### WHAT IS BEING ASKED
Below are some records. Print exactly the lines between the one holding "spread = 1 / math.tan(math.radians(30))" and the one holding "bpy.ops.object.shade_smooth_by_angle(angle=math.radians(30))", inclusive, and nothing else.

### DATASET RECORDS
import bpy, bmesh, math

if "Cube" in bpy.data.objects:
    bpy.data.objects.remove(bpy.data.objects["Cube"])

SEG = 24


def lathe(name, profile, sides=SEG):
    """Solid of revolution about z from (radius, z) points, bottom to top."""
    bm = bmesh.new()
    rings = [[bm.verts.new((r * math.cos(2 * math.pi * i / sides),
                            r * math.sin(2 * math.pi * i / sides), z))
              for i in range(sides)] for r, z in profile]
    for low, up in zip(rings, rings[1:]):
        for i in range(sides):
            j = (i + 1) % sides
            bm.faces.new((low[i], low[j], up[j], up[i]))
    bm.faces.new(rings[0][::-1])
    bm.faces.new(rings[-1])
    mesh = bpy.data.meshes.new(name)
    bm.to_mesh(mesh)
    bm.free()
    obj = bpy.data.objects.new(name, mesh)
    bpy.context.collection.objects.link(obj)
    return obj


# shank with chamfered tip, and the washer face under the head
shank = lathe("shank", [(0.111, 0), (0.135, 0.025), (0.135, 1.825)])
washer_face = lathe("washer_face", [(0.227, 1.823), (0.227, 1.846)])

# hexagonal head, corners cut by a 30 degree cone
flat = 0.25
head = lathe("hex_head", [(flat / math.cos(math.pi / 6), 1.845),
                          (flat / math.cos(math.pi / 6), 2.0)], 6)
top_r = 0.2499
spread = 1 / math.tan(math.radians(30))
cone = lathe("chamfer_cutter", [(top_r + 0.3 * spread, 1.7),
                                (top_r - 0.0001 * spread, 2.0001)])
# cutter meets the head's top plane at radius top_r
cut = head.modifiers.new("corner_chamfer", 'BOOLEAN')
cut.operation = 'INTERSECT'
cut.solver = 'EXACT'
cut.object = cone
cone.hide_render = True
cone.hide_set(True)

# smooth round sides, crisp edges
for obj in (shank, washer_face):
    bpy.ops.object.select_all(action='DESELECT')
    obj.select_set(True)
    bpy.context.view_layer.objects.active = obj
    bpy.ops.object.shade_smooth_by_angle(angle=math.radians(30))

==

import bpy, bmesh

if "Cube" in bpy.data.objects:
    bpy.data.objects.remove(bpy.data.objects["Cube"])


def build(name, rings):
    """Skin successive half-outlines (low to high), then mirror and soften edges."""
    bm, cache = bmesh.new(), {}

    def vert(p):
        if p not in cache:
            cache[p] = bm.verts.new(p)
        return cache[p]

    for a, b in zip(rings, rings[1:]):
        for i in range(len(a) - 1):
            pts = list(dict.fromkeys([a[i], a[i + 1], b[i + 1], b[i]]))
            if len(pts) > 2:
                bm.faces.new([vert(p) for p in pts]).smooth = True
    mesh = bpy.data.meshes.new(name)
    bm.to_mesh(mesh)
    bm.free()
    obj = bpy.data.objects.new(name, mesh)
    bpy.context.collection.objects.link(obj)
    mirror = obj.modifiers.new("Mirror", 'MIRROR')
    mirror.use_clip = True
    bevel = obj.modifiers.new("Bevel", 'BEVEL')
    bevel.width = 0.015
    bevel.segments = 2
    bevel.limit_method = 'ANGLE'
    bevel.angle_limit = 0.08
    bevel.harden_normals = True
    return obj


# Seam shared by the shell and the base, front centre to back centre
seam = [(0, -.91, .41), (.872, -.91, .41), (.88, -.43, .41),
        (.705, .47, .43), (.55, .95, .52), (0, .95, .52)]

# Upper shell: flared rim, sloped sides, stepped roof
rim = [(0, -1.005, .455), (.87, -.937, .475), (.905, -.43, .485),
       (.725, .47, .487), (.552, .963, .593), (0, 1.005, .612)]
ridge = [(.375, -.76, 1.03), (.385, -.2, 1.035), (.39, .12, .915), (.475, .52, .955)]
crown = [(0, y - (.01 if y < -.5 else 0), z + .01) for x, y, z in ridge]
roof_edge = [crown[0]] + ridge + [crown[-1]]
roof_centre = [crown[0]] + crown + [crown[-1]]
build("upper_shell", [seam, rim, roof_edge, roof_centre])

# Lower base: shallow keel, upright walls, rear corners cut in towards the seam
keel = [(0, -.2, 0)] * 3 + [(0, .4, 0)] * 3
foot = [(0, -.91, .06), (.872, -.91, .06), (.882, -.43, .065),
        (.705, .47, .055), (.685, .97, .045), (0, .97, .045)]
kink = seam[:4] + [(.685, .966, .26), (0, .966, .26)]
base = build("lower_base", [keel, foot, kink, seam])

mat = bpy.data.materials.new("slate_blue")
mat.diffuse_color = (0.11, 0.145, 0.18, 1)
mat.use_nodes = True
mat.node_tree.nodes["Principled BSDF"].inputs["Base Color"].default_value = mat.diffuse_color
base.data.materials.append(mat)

...

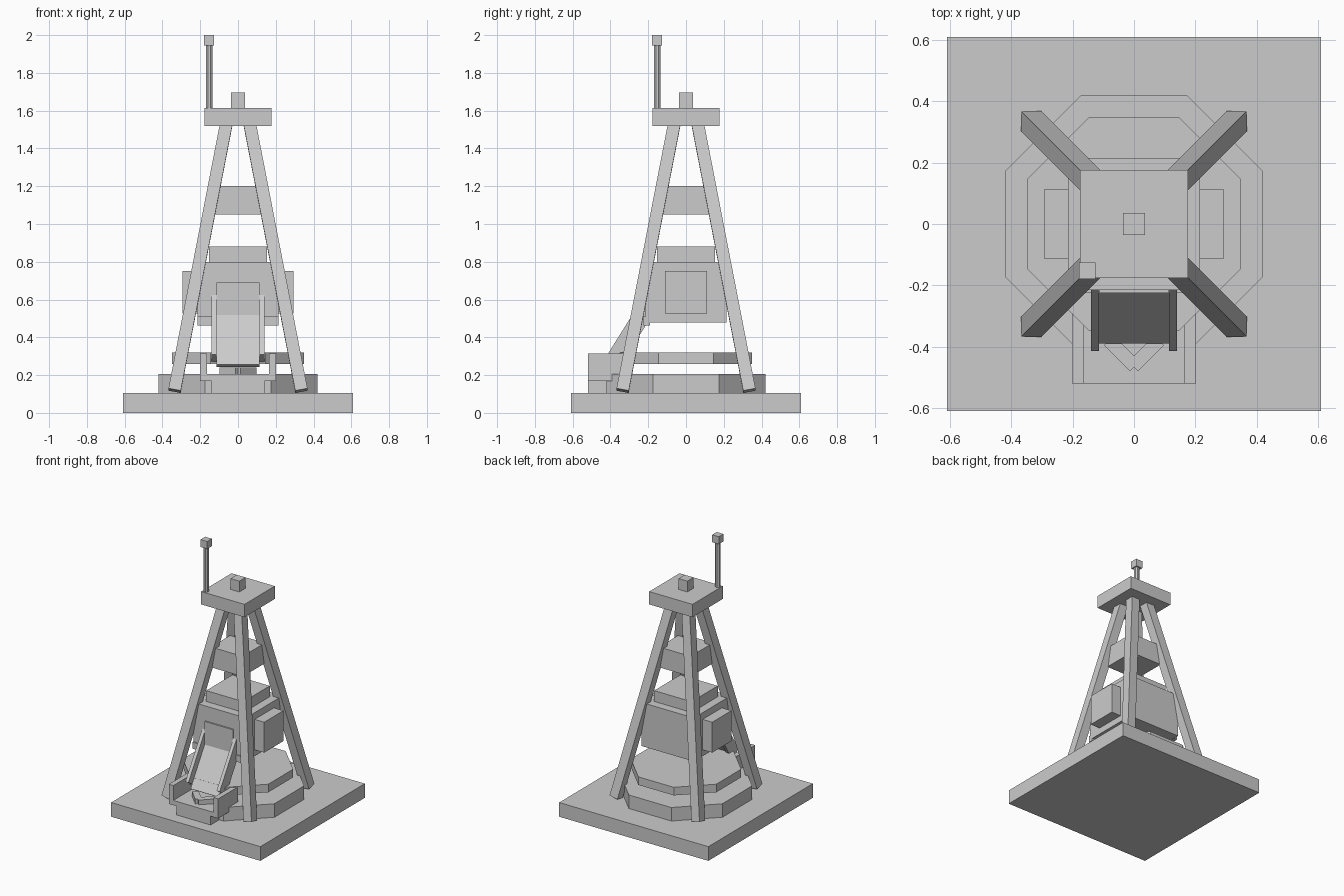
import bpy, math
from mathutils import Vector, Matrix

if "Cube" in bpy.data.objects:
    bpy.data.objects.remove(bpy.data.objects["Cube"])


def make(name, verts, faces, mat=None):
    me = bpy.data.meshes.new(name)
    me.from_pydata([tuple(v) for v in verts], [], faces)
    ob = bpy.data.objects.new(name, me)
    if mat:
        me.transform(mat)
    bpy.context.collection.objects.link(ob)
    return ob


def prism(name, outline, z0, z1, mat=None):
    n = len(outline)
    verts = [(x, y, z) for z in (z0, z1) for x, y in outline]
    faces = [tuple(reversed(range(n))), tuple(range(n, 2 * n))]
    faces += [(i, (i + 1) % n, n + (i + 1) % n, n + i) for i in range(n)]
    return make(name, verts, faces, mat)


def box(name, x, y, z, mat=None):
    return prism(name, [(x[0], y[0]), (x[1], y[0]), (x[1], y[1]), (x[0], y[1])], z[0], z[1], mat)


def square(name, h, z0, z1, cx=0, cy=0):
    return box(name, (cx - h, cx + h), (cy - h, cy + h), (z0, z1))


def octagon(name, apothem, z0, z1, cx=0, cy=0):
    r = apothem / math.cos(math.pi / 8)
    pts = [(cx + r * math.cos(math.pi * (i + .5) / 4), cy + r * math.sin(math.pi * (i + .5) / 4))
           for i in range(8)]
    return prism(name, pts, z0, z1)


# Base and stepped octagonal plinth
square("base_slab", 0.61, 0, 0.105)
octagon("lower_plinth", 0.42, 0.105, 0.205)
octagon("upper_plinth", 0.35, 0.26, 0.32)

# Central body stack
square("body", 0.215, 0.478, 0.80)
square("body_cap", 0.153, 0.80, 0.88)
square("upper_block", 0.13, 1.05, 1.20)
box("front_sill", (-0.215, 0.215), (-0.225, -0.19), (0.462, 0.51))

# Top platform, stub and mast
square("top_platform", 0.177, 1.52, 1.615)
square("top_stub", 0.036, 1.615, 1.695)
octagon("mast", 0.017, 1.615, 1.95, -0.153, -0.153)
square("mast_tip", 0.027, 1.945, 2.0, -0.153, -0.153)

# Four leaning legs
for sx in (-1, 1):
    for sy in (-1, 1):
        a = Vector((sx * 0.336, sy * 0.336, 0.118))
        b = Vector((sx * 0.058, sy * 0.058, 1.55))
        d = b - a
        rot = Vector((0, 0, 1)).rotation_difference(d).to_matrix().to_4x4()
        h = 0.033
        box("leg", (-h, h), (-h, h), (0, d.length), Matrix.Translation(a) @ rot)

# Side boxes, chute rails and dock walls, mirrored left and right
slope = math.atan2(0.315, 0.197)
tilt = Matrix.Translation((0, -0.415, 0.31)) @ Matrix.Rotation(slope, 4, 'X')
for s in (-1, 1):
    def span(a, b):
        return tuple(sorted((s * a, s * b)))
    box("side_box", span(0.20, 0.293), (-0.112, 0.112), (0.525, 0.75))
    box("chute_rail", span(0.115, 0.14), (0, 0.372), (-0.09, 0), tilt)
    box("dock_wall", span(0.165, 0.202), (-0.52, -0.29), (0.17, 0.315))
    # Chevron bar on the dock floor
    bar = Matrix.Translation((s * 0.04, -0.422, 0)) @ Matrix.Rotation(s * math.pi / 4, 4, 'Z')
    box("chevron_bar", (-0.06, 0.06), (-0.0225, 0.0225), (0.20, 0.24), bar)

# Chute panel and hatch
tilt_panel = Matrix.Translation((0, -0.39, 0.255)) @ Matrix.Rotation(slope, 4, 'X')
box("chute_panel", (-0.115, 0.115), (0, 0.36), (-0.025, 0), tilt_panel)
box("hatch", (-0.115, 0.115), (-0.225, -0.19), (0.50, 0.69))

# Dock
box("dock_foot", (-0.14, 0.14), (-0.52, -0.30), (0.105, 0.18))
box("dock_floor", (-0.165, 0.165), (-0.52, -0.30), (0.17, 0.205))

### RESPONSE BELOW
spread = 1 / math.tan(math.radians(30))
cone = lathe("chamfer_cutter", [(top_r + 0.3 * spread, 1.7),
                                (top_r - 0.0001 * spread, 2.0001)])
# cutter meets the head's top plane at radius top_r
cut = head.modifiers.new("corner_chamfer", 'BOOLEAN')
cut.operation = 'INTERSECT'
cut.solver = 'EXACT'
cut.object = cone
cone.hide_render = True
cone.hide_set(True)

# smooth round sides, crisp edges
for obj in (shank, washer_face):
    bpy.ops.object.select_all(action='DESELECT')
    obj.select_set(True)
    bpy.context.view_layer.objects.active = obj
    bpy.ops.object.shade_smooth_by_angle(angle=math.radians(30))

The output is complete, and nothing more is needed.